Just before he turned 35, Chris Guillebeau visited his 193rd country, completing his quest visit every nation around the world.
But Guillebeau, now 39, wasn’t able to afford it because of a particularly high-paying job, or a windfall of family money, but rather through earnings from freelance gigs and entrepreneurial endeavours he’d managed from 2002 to 2013.
“My whole life has been kind of a series of side hustles,” Guillebeau, a New York Times bestselling author, told Business Insider, adding that he worked while on the road and took advantage of credit card points and airline miles in order to finance his travels over the 11-year period.
He also lived and travelled on a tight budget, he said. “I used to be super, super frugal, to a fault,” Guillebeau said. “I realised that my life got a lot better when … I made a rule for myself called the $10 rule.”

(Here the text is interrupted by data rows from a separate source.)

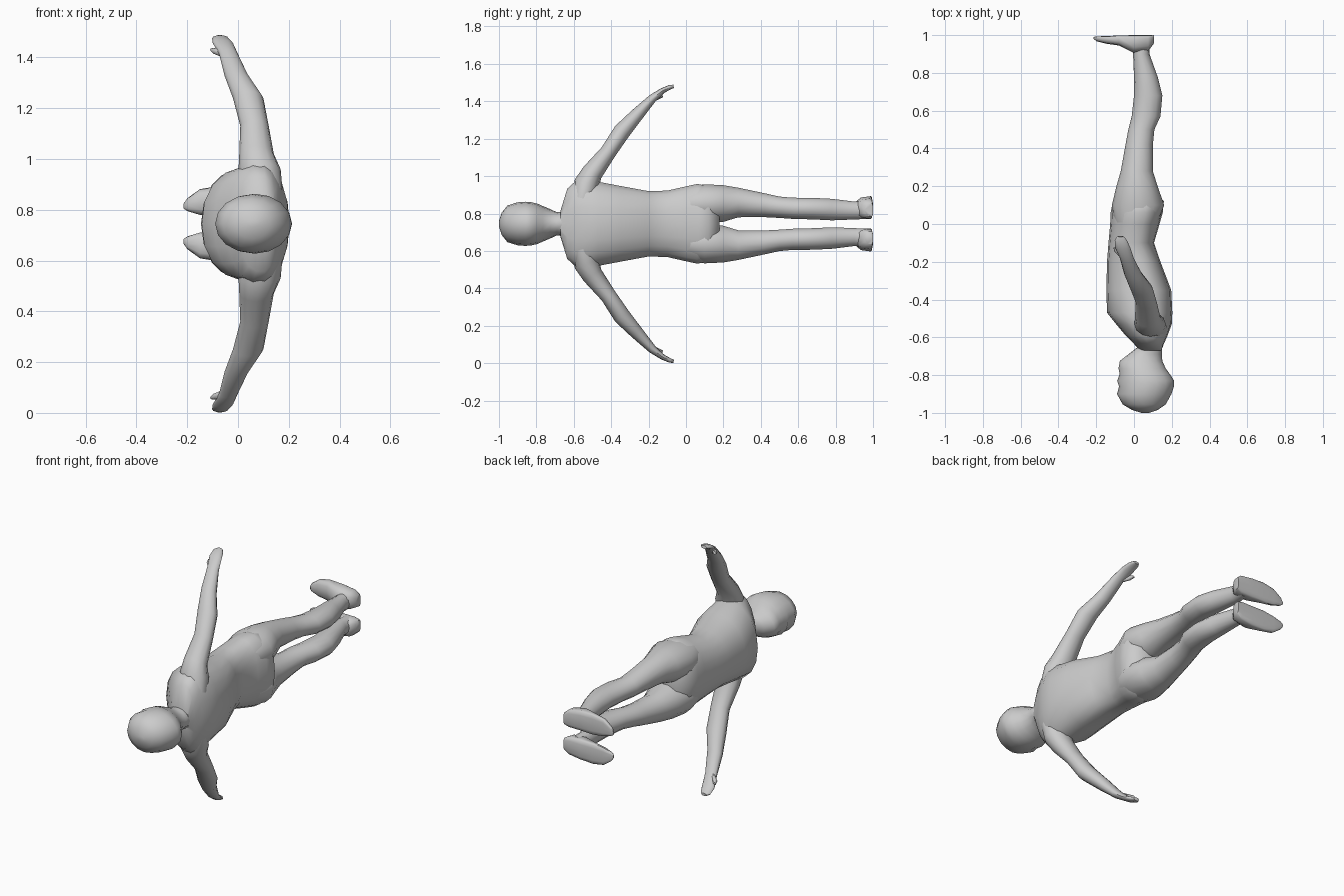
import bpy, bmesh, math
from mathutils import Vector

if "Cube" in bpy.data.objects:
    bpy.data.objects.remove(bpy.data.objects["Cube"])

MID = 0.745   # height of the body's symmetry plane
skin = bpy.data.materials.new("grey")
skin.diffuse_color = (0.6, 0.6, 0.6, 1)
skin.use_nodes = True
skin.node_tree.nodes["Principled BSDF"].inputs["Base Color"].default_value = skin.diffuse_color


def loft(name, rings, mirror=True):
    """Skin a list of point rings, cap both ends, mirror left to right."""
    bm = bmesh.new()
    loops = [[bm.verts.new(p) for p in r] for r in rings]
    n = len(loops[0])
    for a, b in zip(loops, loops[1:]):
        for i in range(n):
            j = (i + 1) % n
            bm.faces.new((a[i], a[j], b[j], b[i]))
    bm.faces.new(loops[0])
    bm.faces.new(loops[-1])
    bmesh.ops.recalc_face_normals(bm, faces=bm.faces)
    me = bpy.data.meshes.new(name)
    bm.to_mesh(me)
    bm.free()
    me.materials.append(skin)
    ob = bpy.data.objects.new(name, me)
    bpy.context.collection.objects.link(ob)
    ob.location.z = MID
    if mirror:
        m = ob.modifiers.new("mirror", 'MIRROR')
        m.use_axis = (False, False, True)
        m.use_mirror_merge = False
    bpy.ops.object.select_all(action='DESELECT')
    bpy.context.view_layer.objects.active = ob
    ob.select_set(True)
    bpy.ops.object.shade_smooth_by_angle(angle=math.radians(55))
    return ob


def unit_ring(n, power=1.0):
    pts = []
    for i in range(n):
        t = 2 * math.pi * i / n
        c, s = math.cos(t), math.sin(t)
        pts.append((math.copysign(abs(c) ** power, c), math.copysign(abs(s) ** power, s)))
    return pts


def body_ring(y, front, back, z0, z1, widest=0.5, n=14, power=1.0):
    """Cross-section across the body axis, with its widest point set along the depth."""
    xc = front + (back - front) * widest
    zc, hz = (z0 + z1) / 2, (z1 - z0) / 2
    return [(xc + c * ((back - xc) if c > 0 else (xc - front)), y, zc + s * hz)
            for c, s in unit_ring(n, power)]


# Head and neck: y, front, back, half width
head = [(-1.0, .04, .08, .015), (-.985, -.01, .125, .06), (-.955, -.06, .168, .098),
        (-.90, -.09, .198, .115), (-.86, -.079, .211, .118), (-.83, -.089, .213, .116),
        (-.795, -.076, .19, .108), (-.765, -.082, .168, .095), (-.725, -.075, .15, .078),
        (-.69, -.03, .148, .062), (-.655, .015, .148, .066), (-.62, .02, .14, .07)]
loft("head", [body_ring(y, f, b, -w, w, n=16) for y, f, b, w in head], False)

# Torso: y, front, back, half width
torso = [(-.67, .03, .145, .075), (-.635, -.0, .158, .19), (-.59, -.045, .178, .232),
         (-.53, -.095, .2, .236), (-.47, -.143, .203, .228), (-.35, -.146, .197, .205),
         (-.2, -.143, .14, .177), (-.1, -.135, .106, .18), (0, -.126, .135, .203),
         (.06, -.124, .152, .216), (.12, -.112, .158, .205), (.18, -.06, .10, .11)]
loft("torso", [body_ring(y, f, b, -w, w, .58, 18, .9) for y, f, b, w in torso], False)

# Legs: y, front, back, inner side, outer side
leg = [(0, -.10, .12, .0, .195), (.1, -.117, .16, 0, .214), (.2, -.093, .125, .008, .209),
       (.28, -.07, .10, .033, .195), (.42, -.045, .10, .034, .165), (.5, -.03, .108, .03, .147),
       (.57, -.012, .14, .025, .141), (.68, 0, .15, .022, .14), (.78, 0, .125, .017, .135),
       (.9, -.005, .082, .022, .12), (.97, .0, .085, .025, .125)]
loft("leg", [body_ring(*r) for r in leg])

# Feet: x, instep, sole, inner side, outer side (flat underneath)
foot = [(.105, .955, 1, .04, .11), (.075, .915, 1, .027, .135), (.0, .905, 1, .025, .147),
        (-.08, .945, .998, .026, .148), (-.15, .955, .995, .035, .136),
        (-.2, .968, .993, .05, .10), (-.215, .982, .99, .06, .078)]
foot_rings = []
for x, top, sole, z0, z1 in foot:
    zc, hz = (z0 + z1) / 2, (z1 - z0) / 2
    yc = sole - (sole - top) * 0.2
    foot_rings.append([(x, yc + (s * (yc - top) if s < 0 else s * (sole - yc)), zc + c * hz)
                       for c, s in unit_ring(12, .75)])
loft("foot", foot_rings)


# Arms: centre x, y, z, half thickness across the arm, half depth
def limb_rings(path, n):
    pts = [Vector((p[0], p[1], p[2] - MID)) for p in path]
    rings = []
    for i, p in enumerate(path):
        d = pts[min(i + 1, len(pts) - 1)] - pts[max(i - 1, 0)]
        side = Vector((0, d.z, -d.y)).normalized()
        rings.append([pts[i] + side * (s * p[3]) + Vector((c * p[4], 0, 0))
                      for c, s in unit_ring(n)])
    return rings


arm = [(.10, -.55, .88, .06, .075), (.085, -.53, .96, .068, .083), (.073, -.50, 1.02, .056, .068),
       (.065, -.415, 1.13, .043, .056), (.04, -.342, 1.24, .046, .06),
       (-.005, -.265, 1.325, .036, .047), (-.038, -.18, 1.415, .023, .037),
       (-.06, -.125, 1.457, .015, .04), (-.07, -.085, 1.476, .012, .032),
       (-.072, -.066, 1.48, .009, .018)]
loft("arm", limb_rings(arm, 12))

# Thumbs
thumb = [(-.05, -.18, 1.412, .016, .018), (-.085, -.15, 1.424, .014, .016),
         (-.10, -.125, 1.43, .008, .010)]
loft("thumb", limb_rings(thumb, 8))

The rule, Guillebeau explained, was a way for him to decide if purchases were worth the extra cost, whether they were transportation, food, or accommodations.
“If I was travelling and there’s something that made my life better in a significant way and it cost $10 or less, then I wouldn’t overanalyze it, I would just go ahead and spend that money,” he said. “It made such a huge difference because I would say, ‘I’m not going to take a taxi to my hotel, I’m going to take a bus even if it takes two hours and it’s in the pouring rain and I can’t find my guest house or hostel or wherever I’m staying,'” Guillebeau said.
“If I’d be at an airport and the food was expensive, I’m like ‘I don’t want to pay $9 for a cheese sandwich,’ or something — obviously I would end up feeling bad and tired and not productive because I wasn’t eating. So once I started spending small amounts of money, it made my life much better,” he said.
While he accomplished his goal to visit every country in the world a few years ago, Guillebeau hasn’t slowed down. He still travels about 10 to 14 days out of every month, often on speaking tours related to his books and blog, The Art of Non-Conformity.